Officials in the know say a fortnight before he resigned as Defence Minister to become the Chief Minister of Goa, Parrikar and a team of top defence ministry mandarins had come to a consensus on how to proceed on the highly contentious model.
As one official described it, “The fruit is ready for plucking.”
For months, two opposing schools of thought slugged it out in the MoD. Besides the divided opinion in the MoD, there were major differences of opinion among Indian and foreign defence manufacturers on the contours of the SP model. In the MoD, one lobby led by a senior official was batting to retain the primacy of the Ordnance Factory Board (OFB) and Defence Public Sector Undertakings (DPSUs). The other section wanted to keep the OFB and DPSUs out of this model.
Finally, Parrikar, after listening to multiple arguments, forced the issue on February 25 during a longish meeting at his residence. According to those who were part of the deliberations, the model that had been finalised was something like this:
- MoD will put out the criteria to select probable strategic partners with several qualifying benchmarks.
- The benchmarks would include financial turnover, capital assets, and revenue growth while technical parameters would be assessed on at least four or five criterion including past performance, engineering and manufacturing capability, infrastructure facilities, human resource structure and practices, quality control and maintenance and life cycle support system.
- However, contrary to what the Aatre Committee had recommended the selection would not be limited to one company per category; instead at least two or three manufacturers would be shortlisted.
- The next step, in the finalised model is to select the OEM (Original Equipment Manufacturer)—most likely big foreign conglomerates—based again on technical parameters (quantum of technology transfer, government approval etc.)
- Finally, the OEMs would select an Indian strategic partner and then jointly come up with technical and commercial quotes to compete for the final order.
Initially, informed sources say, the SP model would be used to manufacture only fighter aircraft, helicopters and submarines although the Aatre Committee had recommended the application of this model to four categories which were further subdivided under six sub-categories. Broadly, these included aircraft & helicopters and their major systems; war ships & submarines to include major systems; armoured vehicles and their major systems; complex weapon systems which rely on guidance systems for precision hits; and networks to include Command, Control, Communication and Computers, Intelligence, Surveillance, Target acquisition and Reconnaissance; and Critical materials (Titanium alloys, Aluminum alloys, Carbon composites, Nickel / Cobalt alloys etc.)

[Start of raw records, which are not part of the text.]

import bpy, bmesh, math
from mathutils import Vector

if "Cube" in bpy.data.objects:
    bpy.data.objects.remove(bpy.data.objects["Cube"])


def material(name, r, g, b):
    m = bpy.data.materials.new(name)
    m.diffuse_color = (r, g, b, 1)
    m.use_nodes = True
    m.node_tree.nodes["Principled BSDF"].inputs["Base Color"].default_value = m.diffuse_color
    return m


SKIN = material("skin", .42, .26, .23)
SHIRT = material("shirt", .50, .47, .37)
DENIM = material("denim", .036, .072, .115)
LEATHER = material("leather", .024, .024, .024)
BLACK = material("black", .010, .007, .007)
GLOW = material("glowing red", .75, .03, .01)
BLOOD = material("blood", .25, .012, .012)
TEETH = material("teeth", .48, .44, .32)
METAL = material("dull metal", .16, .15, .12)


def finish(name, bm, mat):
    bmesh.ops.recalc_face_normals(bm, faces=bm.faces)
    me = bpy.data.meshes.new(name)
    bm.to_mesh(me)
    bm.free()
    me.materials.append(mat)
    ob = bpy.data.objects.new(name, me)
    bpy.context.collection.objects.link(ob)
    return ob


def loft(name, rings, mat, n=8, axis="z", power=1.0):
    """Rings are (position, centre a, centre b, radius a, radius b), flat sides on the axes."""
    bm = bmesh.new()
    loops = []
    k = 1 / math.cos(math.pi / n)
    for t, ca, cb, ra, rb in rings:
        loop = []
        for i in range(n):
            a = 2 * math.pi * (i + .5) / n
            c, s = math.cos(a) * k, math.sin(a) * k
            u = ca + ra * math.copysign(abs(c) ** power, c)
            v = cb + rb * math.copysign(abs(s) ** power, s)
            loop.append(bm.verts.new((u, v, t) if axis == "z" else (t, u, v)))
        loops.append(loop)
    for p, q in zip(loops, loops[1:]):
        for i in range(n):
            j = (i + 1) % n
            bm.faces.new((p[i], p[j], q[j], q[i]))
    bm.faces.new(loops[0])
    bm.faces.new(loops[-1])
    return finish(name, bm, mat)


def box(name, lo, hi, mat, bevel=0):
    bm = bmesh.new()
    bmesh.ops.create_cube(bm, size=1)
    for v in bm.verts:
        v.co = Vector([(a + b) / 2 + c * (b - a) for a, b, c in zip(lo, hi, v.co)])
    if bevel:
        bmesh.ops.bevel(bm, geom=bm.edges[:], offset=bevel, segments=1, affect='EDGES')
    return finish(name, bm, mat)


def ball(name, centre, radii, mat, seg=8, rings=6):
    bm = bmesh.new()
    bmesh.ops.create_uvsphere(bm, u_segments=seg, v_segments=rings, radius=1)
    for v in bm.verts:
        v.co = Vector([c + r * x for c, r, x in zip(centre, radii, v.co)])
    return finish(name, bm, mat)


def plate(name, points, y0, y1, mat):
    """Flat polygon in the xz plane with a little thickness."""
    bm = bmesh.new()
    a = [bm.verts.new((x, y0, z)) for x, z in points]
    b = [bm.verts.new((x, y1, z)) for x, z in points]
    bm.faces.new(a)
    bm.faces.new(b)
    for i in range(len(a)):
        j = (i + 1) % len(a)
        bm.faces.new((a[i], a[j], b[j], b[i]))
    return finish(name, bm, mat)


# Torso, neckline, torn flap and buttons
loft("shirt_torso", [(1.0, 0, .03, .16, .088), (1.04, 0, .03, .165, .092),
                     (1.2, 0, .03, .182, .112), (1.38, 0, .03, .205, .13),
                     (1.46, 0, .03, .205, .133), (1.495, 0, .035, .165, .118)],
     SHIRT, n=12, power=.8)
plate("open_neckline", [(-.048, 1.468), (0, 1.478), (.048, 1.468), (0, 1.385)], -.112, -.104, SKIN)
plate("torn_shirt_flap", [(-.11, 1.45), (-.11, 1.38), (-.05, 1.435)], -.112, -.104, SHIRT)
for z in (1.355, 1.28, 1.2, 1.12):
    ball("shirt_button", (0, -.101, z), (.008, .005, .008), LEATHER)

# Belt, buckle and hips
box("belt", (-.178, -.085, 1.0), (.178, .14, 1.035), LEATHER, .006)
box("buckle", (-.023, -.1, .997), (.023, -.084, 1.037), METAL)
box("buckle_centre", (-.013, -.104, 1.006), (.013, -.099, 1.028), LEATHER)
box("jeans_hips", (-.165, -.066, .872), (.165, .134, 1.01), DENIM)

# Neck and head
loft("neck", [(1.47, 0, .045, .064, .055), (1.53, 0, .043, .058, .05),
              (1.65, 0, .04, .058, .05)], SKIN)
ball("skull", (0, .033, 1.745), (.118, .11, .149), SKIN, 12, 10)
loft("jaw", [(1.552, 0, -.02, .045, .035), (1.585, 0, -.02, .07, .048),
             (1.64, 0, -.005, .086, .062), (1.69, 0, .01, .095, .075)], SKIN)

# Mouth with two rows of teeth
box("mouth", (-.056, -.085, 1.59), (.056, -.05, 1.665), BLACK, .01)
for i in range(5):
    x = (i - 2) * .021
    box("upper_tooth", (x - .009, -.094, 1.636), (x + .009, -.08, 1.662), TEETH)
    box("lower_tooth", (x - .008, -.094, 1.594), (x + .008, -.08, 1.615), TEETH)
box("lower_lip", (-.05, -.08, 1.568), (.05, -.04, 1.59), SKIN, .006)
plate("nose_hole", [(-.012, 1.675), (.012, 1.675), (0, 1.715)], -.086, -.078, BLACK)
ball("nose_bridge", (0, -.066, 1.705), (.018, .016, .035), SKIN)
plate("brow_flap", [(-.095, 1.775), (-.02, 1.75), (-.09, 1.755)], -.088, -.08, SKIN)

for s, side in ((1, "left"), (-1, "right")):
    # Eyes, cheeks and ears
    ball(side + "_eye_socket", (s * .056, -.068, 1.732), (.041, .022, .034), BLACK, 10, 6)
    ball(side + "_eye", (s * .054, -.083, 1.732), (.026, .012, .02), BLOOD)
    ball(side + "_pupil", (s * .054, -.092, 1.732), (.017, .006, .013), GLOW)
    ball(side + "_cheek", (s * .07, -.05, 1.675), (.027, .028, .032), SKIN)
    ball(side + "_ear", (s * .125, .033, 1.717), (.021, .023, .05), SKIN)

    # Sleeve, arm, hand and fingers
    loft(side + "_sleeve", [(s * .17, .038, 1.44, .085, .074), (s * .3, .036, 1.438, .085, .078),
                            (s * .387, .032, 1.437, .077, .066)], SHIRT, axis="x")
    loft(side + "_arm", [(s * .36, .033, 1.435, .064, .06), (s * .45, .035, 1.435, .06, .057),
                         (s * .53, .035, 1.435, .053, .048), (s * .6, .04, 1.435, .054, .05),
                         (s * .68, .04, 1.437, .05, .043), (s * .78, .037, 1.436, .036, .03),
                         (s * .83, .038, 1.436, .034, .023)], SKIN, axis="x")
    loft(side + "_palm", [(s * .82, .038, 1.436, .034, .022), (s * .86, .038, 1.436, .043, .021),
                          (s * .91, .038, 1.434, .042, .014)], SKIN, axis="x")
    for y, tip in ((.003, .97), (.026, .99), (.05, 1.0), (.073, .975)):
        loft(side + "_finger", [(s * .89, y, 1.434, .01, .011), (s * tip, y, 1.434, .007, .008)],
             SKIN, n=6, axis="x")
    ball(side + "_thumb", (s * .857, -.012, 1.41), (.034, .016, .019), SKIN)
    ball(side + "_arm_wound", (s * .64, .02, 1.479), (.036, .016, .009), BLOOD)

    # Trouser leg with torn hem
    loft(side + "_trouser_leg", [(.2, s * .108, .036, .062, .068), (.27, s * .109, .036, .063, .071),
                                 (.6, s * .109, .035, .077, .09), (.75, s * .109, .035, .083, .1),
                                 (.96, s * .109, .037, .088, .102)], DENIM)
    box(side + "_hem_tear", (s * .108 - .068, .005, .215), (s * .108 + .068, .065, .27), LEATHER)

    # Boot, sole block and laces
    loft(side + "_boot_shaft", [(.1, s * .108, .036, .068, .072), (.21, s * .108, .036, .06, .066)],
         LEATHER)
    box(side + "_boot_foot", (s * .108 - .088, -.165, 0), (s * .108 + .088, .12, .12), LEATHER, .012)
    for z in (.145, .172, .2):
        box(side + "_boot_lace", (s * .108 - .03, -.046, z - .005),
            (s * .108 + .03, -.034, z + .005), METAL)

A week after the meeting at Parrikar’s residence, the draft of the SP model was ready to be put up for final approval. However, political compulsions overtook the policy. It is now up to Arun Jaitley, who now holds the additional charge of defence or any new incumbent who comes in at a later date, to either take this initiative forward or scarp it. Either way, the wait for a viable model to acquire critical weapons platform for the three services has just got a little longer.
Nitin A. Gokhale